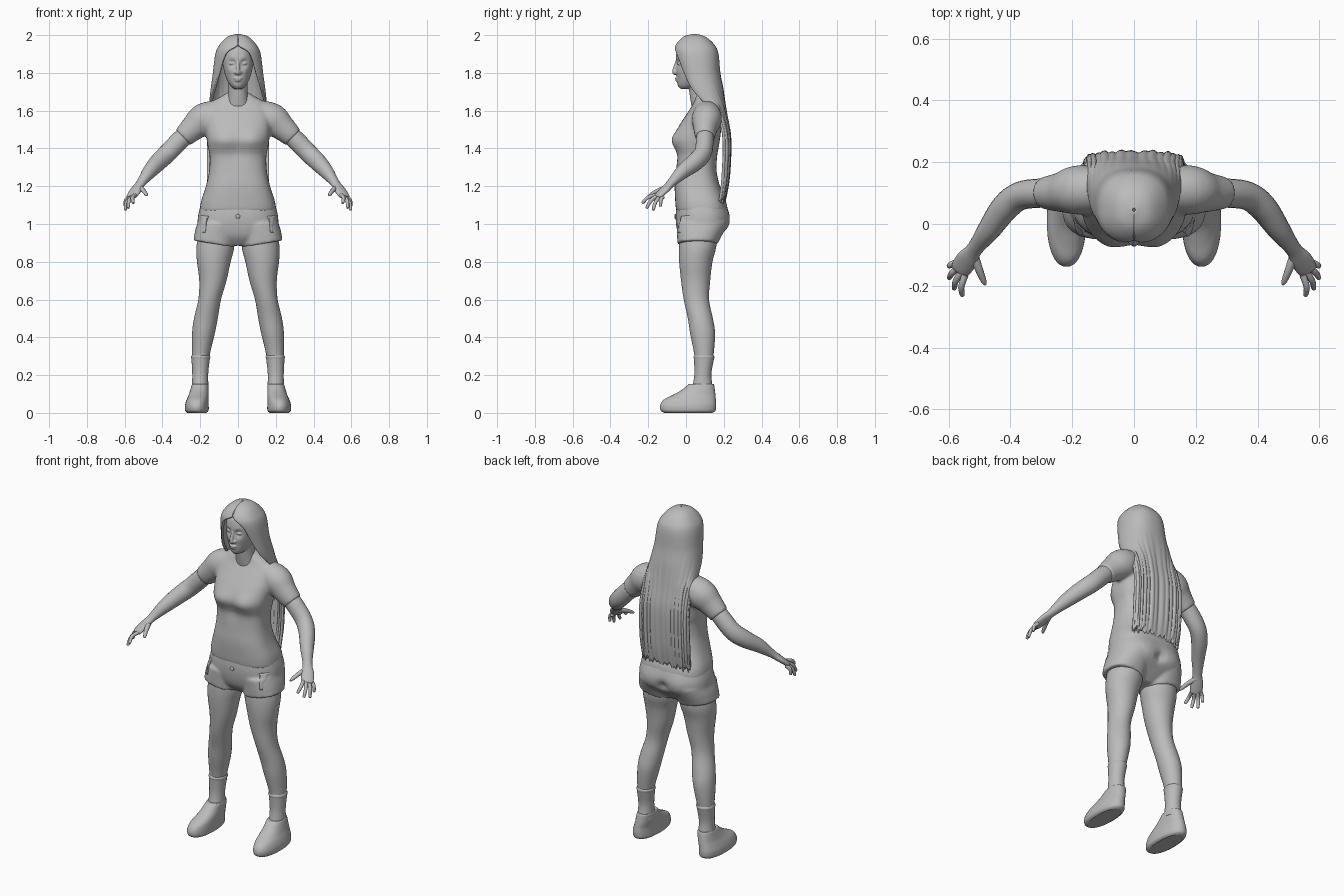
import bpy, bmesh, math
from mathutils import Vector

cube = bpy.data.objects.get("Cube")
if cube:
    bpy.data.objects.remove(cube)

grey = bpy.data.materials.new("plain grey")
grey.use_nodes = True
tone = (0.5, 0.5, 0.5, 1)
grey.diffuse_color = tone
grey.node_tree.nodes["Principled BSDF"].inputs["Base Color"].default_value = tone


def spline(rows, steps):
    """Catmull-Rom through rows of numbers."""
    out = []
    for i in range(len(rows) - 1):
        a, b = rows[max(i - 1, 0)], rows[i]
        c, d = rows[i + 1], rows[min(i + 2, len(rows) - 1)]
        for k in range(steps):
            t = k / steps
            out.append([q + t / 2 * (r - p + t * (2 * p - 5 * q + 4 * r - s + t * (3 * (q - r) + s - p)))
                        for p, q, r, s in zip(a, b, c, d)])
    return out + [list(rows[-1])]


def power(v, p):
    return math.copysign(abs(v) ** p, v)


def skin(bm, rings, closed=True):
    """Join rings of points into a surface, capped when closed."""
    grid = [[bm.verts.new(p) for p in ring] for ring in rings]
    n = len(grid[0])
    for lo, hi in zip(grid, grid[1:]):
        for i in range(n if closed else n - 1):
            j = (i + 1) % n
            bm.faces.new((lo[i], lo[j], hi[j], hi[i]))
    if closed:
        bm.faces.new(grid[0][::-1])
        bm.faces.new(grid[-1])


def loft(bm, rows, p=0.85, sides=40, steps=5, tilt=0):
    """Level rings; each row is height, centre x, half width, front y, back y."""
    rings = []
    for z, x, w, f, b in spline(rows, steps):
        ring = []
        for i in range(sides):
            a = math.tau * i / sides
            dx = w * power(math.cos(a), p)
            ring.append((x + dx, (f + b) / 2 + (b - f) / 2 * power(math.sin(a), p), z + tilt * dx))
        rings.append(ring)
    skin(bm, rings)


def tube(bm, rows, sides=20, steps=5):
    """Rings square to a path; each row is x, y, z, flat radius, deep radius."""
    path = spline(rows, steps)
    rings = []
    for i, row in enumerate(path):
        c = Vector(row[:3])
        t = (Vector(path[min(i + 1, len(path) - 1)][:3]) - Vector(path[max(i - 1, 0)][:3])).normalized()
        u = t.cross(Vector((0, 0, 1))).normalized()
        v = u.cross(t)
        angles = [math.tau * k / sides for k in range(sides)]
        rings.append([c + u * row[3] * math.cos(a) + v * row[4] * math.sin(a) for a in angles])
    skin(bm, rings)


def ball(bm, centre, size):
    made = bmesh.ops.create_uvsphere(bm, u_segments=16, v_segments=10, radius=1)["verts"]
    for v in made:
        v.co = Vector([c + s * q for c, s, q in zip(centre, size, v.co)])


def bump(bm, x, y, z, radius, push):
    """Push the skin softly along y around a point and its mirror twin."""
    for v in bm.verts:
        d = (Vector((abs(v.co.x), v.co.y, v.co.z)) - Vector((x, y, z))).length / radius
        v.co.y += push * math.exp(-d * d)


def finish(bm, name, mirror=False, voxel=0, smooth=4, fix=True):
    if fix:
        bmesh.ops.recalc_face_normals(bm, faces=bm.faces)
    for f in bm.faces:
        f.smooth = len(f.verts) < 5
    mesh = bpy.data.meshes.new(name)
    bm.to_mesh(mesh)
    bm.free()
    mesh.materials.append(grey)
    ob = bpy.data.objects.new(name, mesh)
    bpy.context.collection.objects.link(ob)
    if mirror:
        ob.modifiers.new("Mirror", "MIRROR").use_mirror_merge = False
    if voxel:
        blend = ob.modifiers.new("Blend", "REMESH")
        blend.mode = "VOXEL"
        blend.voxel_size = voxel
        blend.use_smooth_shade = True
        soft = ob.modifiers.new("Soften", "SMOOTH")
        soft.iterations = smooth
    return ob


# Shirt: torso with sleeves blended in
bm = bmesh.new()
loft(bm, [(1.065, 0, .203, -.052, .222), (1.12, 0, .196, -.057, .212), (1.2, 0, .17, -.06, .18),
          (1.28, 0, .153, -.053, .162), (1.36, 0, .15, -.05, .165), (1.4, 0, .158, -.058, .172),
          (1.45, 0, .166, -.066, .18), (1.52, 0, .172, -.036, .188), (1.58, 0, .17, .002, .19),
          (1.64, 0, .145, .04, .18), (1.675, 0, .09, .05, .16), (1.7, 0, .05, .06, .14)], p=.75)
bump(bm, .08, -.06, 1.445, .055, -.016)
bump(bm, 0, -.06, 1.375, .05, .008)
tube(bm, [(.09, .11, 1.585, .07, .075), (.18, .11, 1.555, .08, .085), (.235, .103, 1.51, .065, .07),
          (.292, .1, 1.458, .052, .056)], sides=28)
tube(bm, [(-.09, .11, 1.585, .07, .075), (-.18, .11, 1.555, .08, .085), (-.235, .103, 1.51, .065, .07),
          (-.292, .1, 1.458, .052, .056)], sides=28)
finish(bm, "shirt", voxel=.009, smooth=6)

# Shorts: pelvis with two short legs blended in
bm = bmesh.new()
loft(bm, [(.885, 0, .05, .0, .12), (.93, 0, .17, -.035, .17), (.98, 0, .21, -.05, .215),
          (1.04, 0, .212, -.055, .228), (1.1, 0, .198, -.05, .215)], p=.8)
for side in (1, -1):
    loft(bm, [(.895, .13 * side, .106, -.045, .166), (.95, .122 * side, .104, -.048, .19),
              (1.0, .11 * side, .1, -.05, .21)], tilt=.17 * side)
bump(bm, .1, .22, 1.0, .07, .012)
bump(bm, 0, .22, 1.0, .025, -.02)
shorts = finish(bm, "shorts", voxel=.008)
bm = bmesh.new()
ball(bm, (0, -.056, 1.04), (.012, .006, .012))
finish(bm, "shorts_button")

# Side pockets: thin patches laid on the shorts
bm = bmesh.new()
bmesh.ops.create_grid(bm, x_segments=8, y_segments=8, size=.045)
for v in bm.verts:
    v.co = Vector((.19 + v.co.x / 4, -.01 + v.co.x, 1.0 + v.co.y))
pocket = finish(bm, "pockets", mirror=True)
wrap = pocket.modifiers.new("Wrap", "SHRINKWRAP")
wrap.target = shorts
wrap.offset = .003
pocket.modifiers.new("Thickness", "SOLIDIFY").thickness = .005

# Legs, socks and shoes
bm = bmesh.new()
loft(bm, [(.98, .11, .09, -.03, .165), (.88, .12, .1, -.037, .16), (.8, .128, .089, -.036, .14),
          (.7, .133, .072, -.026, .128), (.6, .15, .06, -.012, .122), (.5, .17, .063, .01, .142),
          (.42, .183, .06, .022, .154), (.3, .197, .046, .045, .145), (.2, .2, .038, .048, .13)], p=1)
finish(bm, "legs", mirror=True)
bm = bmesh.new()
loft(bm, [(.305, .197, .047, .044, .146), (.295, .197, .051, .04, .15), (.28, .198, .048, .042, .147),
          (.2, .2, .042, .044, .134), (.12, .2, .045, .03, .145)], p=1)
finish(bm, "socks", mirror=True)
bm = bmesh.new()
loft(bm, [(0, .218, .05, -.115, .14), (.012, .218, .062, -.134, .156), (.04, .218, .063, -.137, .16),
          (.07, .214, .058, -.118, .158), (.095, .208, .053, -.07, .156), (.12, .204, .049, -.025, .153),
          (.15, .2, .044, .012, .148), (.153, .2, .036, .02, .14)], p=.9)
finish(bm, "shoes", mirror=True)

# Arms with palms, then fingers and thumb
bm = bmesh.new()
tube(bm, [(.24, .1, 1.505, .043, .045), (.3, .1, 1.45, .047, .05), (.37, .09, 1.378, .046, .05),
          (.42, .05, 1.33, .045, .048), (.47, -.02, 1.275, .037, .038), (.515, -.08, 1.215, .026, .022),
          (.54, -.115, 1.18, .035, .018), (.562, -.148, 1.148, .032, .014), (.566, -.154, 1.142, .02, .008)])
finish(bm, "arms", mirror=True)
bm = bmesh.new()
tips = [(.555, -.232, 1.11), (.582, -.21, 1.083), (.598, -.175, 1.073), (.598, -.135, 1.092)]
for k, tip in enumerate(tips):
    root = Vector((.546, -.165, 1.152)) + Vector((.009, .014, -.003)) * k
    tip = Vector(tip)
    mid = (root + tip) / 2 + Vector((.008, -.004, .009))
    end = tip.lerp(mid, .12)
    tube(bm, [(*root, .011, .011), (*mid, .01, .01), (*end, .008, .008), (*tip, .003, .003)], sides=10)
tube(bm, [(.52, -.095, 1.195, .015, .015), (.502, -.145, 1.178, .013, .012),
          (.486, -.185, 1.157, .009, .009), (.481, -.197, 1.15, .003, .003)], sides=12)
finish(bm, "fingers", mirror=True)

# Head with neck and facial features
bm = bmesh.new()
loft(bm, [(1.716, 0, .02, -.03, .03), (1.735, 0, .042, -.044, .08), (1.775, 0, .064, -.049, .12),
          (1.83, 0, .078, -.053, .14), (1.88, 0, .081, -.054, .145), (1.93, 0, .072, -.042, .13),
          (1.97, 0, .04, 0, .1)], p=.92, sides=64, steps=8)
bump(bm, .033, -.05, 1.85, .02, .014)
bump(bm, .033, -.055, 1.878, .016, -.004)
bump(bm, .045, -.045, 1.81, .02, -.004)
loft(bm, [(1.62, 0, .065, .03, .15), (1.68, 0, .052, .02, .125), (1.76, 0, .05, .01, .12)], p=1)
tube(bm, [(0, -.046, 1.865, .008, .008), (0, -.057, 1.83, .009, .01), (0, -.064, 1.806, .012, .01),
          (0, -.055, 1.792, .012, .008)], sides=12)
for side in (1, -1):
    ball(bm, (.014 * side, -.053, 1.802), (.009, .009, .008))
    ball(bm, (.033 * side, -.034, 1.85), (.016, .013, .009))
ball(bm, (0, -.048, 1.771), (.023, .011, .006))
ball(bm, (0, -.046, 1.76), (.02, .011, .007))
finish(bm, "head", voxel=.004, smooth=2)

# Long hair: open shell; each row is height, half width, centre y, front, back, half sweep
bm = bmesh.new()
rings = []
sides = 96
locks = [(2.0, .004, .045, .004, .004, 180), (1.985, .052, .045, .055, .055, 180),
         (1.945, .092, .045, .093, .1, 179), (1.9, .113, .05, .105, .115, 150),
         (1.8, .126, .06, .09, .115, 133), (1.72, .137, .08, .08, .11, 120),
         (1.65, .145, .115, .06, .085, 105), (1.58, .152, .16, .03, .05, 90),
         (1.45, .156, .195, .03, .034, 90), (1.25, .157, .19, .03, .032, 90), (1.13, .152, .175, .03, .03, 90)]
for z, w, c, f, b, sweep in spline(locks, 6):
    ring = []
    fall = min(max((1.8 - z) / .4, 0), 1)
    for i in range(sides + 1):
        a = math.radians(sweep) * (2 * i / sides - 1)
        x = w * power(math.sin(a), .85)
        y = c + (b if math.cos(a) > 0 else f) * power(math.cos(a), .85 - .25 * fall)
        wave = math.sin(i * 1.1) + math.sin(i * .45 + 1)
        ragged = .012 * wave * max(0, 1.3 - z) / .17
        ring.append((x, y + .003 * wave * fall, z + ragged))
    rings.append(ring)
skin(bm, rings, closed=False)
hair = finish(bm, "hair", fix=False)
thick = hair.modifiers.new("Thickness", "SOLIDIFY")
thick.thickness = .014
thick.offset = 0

━━━━━━━━━━━━━━━━━━━━

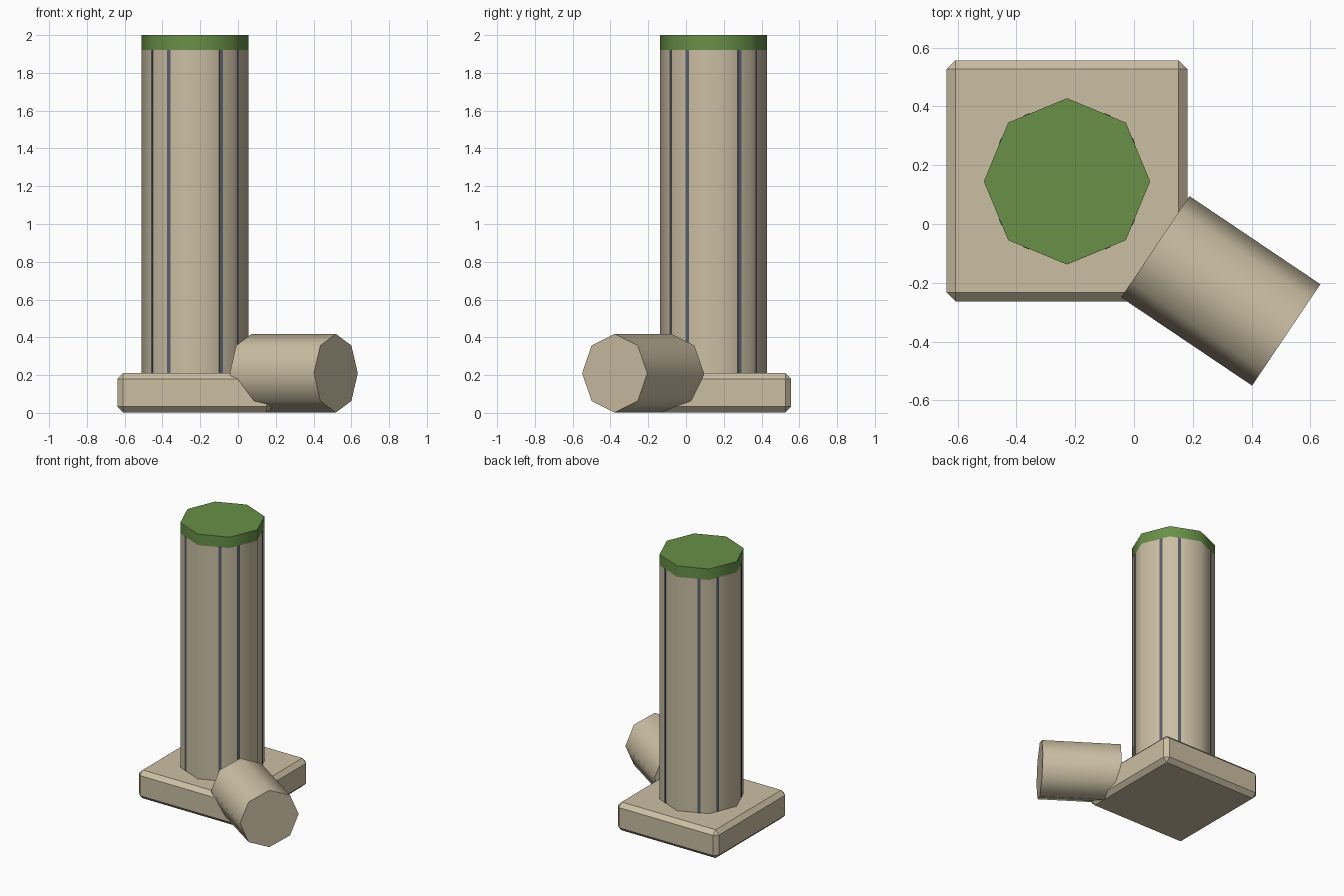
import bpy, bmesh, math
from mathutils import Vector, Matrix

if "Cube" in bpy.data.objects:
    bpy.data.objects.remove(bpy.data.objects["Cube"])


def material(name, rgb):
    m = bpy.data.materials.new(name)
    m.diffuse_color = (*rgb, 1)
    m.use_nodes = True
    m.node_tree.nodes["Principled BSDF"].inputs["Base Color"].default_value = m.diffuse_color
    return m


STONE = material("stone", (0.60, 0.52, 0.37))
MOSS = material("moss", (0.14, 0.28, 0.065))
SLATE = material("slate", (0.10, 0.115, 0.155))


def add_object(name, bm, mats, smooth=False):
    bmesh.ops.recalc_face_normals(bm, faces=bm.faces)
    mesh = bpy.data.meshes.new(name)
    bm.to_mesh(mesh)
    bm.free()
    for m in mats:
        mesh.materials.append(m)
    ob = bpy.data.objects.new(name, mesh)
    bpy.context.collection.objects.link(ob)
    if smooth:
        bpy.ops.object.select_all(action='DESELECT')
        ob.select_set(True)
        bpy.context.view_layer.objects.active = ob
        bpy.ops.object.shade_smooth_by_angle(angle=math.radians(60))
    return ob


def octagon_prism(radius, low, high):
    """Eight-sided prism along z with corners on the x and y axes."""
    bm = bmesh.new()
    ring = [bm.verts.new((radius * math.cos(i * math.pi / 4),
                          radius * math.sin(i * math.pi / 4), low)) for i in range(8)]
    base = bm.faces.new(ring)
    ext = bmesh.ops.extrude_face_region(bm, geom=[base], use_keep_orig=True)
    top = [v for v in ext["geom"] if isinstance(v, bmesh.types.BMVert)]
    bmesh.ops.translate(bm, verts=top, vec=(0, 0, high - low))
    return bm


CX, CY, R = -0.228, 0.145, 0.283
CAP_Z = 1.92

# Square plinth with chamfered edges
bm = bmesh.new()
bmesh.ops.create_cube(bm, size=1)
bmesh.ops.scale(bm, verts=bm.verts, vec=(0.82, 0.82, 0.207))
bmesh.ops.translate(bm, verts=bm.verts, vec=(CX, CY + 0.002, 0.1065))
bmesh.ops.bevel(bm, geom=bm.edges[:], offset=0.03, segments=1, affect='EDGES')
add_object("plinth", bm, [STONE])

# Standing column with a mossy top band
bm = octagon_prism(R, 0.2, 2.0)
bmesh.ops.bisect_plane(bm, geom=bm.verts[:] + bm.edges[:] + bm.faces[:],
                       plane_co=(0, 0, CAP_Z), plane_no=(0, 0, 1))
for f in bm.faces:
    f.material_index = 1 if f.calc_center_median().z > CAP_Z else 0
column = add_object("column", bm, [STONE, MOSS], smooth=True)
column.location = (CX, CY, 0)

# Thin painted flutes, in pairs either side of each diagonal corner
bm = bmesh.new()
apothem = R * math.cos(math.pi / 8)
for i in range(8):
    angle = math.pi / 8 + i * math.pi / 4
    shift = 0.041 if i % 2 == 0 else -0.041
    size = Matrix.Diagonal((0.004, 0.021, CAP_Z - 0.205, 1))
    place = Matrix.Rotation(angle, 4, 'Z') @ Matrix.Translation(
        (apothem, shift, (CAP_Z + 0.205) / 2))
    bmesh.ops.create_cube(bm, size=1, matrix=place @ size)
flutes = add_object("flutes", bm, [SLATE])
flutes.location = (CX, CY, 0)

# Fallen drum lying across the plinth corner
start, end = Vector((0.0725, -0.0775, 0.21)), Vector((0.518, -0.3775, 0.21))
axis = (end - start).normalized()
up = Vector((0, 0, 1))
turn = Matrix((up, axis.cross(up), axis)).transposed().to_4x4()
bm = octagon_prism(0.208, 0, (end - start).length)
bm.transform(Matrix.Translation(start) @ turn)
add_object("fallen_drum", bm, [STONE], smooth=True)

━━━━━━━━━━━━━━━━━━━━

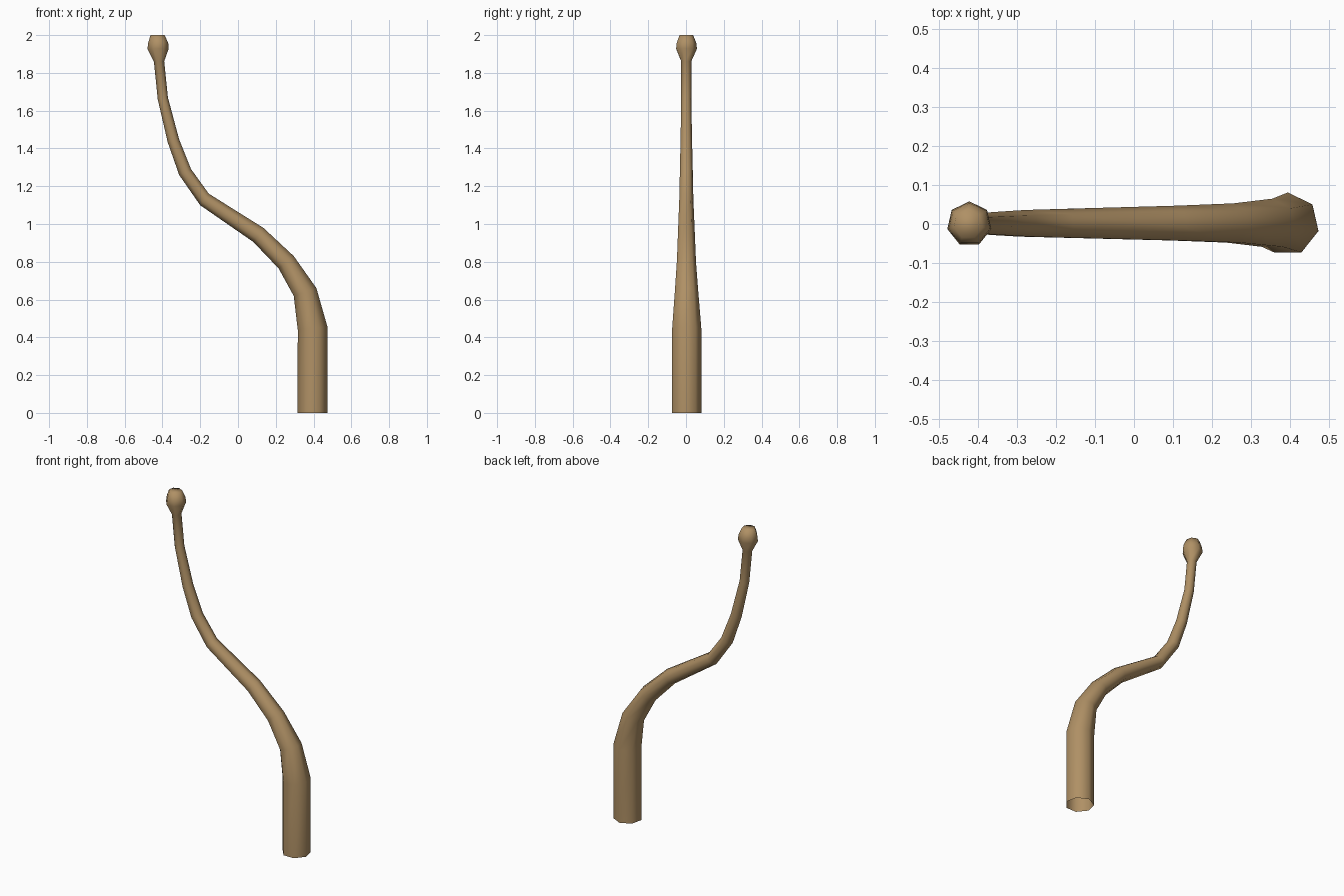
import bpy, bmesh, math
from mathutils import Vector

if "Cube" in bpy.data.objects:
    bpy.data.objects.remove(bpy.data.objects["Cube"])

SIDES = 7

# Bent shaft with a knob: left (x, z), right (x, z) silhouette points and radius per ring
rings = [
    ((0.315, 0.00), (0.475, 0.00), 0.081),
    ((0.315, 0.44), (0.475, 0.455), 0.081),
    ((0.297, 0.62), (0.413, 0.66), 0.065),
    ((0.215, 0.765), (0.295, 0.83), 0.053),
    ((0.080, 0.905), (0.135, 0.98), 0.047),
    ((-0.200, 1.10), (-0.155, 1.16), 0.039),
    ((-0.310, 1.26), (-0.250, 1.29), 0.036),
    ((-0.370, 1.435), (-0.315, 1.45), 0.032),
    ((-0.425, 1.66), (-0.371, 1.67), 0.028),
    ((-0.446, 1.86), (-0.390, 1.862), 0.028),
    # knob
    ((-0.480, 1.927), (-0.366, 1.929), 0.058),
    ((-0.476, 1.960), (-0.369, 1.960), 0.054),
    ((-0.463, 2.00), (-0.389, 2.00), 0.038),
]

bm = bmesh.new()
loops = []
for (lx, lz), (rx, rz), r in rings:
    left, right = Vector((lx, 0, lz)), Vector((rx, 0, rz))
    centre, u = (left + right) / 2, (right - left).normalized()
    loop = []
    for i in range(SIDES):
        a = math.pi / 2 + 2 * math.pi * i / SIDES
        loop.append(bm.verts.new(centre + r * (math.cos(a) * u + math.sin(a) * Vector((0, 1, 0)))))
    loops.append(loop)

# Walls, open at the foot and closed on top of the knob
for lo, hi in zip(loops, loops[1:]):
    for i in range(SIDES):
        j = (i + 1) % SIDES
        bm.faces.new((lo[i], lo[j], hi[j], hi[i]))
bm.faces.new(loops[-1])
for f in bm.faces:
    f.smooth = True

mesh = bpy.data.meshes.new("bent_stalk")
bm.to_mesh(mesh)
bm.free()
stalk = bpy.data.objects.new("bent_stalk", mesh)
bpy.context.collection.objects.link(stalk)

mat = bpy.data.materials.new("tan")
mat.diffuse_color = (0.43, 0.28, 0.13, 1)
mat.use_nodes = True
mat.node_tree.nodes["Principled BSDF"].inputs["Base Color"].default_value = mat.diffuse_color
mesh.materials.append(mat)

━━━━━━━━━━━━━━━━━━━━

Report how many lines of the data above include "wave", giving the number and no other words.

3